I'm back again..... I've been fully involved with the Holiday weekend and between reading the users' guide and learning about my computer hardware I haven't gotten much sleep. I've been told to learn by doing so I've been trying alot of things trying to know, what I'm doing, I 've frustrated myself trying to get different commands to do what I wanted them to do. Like put a simple line in a file instead of opening vi for one line, could have done it on vi in a few seconds but wouldn't learn anything. So I guess you could say that I'm learning:" Instead of saying just the commandline equivilent to "daddy" . I can now say "daddy I'm hungry"LOL... maybe someday soon I'll be able to say a whole paragraph. I stayed up late trying to get the partitions ready for install on my Dell and I guess I stayed up too late, It was 2:00am and I inadvertently did mke2fs -j /dev/hdb3 /mnt/LFS and kill my whole ntfs partition filled with lots of hard work :((. I had an issue with the "order" of the partitions in fdisk. I deleted all the partitions on my drive but the ntfs partition. It was hdb2(on the hard drive it was the last blocks of the drive from like 15-30.... well when I added my first primary partition, It became hdb1, added swap that got put to hdb3 and root on hdb4 when I tried to mount hdb1 to make dir boot I was told device was busy. Ok, so I did like windows and rebooted and restarted fdisk thinking this would fix my problem. NO such luck... I found my solution the x gave me expert mode LOL. yeah right.. anyway there was a command for correcting the order. I did and rebooted and it worked. All happy that I finally got it fixed when I went to make the linux file system I used the old drive partition numbers and wham!!! hdb2 was no longer 2 it was now 4 and I just formatted my ntfs partition .. just as I hit the enter key , I knew what I had just done!!! lost 150 gigs of important data :(( Learned a very valueable lesson "ALWAYS CHECK COMMAND LINE SYNTAX" !!! think about what you are trying to do and what the command line is saying to do, they can be two entirely diffent things. This was one of my main problems with LFS in the first place. That and the fact that I keep getting lost in the directory tree forgetting where I am at.

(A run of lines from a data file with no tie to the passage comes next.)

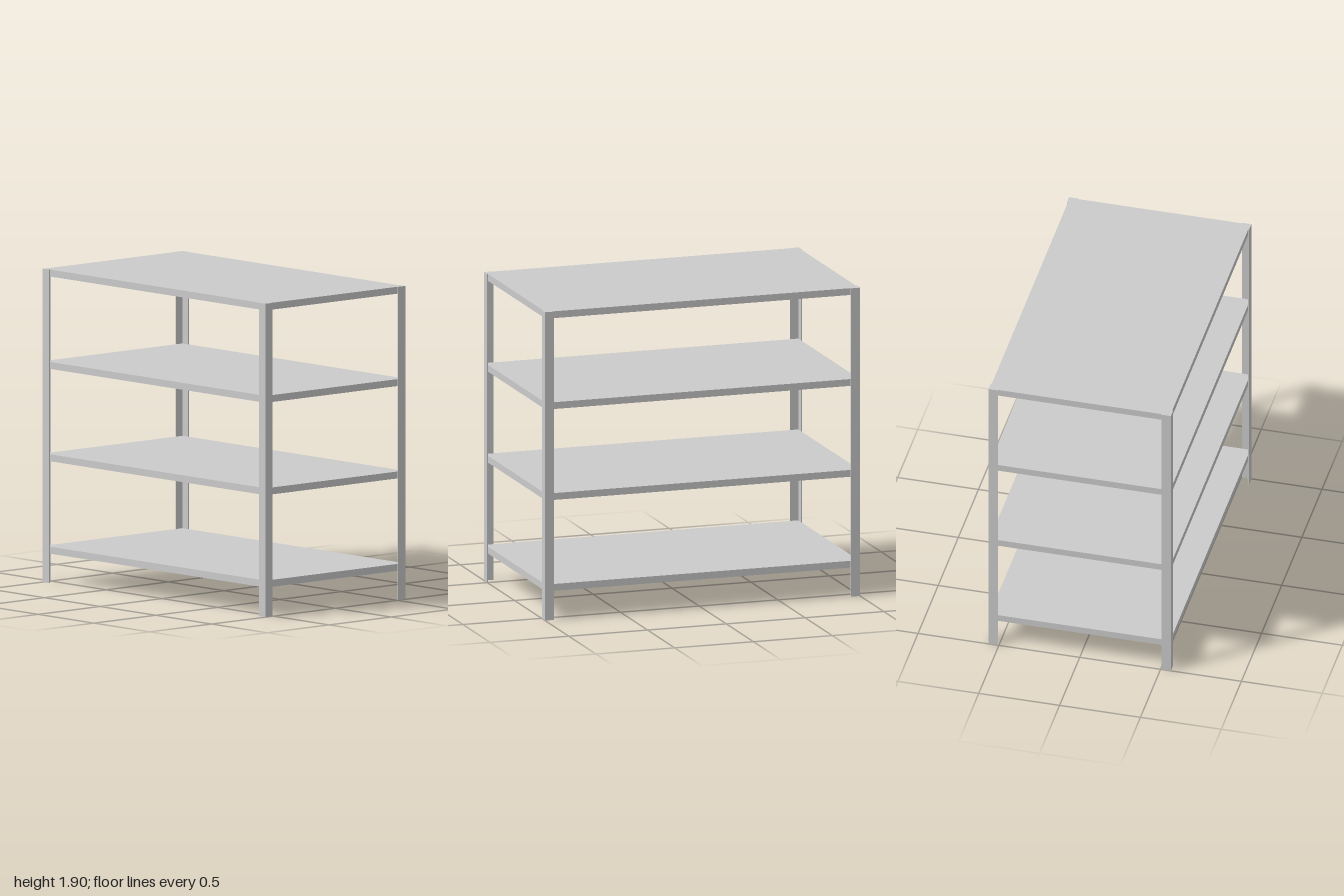
import * as THREE from 'three';

const HALF_W = 1, HALF_D = 0.564, HEIGHT = 1.9;
const FLANGE = 0.058, GAUGE = 0.006, SHELF_T = 0.042;

export function createModel() {
  const group = new THREE.Group();
  group.name = 'shelvingUnit';
  const material = new THREE.MeshStandardMaterial({ color: 0xcccccc, flatShading: true });

  // L-shaped angle section for a corner post, heel at the outer corner
  function postGeometry(sx, sz) {
    const section = [[0, 0], [FLANGE, 0], [FLANGE, GAUGE], [GAUGE, GAUGE], [GAUGE, FLANGE], [0, FLANGE]];
    const shape = new THREE.Shape(section.map(([a, b]) =>
      new THREE.Vector2(sx * (HALF_W - a), -sz * (HALF_D - b))));
    const geometry = new THREE.ExtrudeGeometry(shape, { depth: HEIGHT, bevelEnabled: false });
    return geometry.rotateX(-Math.PI / 2);
  }

  // Four corner posts
  for (const sx of [-1, 1]) {
    for (const sz of [-1, 1]) {
      const post = new THREE.Mesh(postGeometry(sx, sz), material);
      post.name = (sz > 0 ? 'front' : 'back') + (sx > 0 ? 'Left' : 'Right') + 'Post';
      group.add(post);
    }
  }

  // Four evenly spaced shelves, fitted inside the posts
  const shelfGeometry = new THREE.BoxGeometry(2 * (HALF_W - GAUGE), SHELF_T, 2 * (HALF_D - GAUGE));
  for (let i = 0; i < 4; i++) {
    const shelf = new THREE.Mesh(shelfGeometry, material);
    shelf.name = 'shelf' + (i + 1);
    shelf.position.y = HEIGHT - SHELF_T / 2 - (3 - i) * 0.56;
    group.add(shelf);
  }

  return group;
}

After my experience with the MSI board , I'm now on a Dell board made by Foxconn , it's an old Pentium4 system 845G chipset, with both and intel 8025 ethernet and the 3com 3x905 card. I've got all the info about this board. I learned about "lsmod"and "lspci" to list the installed modules and hardware, One thing I've yet to figure out is if on the left side of the list I have 105 modules listed and maybe only 20 on the right side are all the ones listed really needed, or is it just the ones on the right?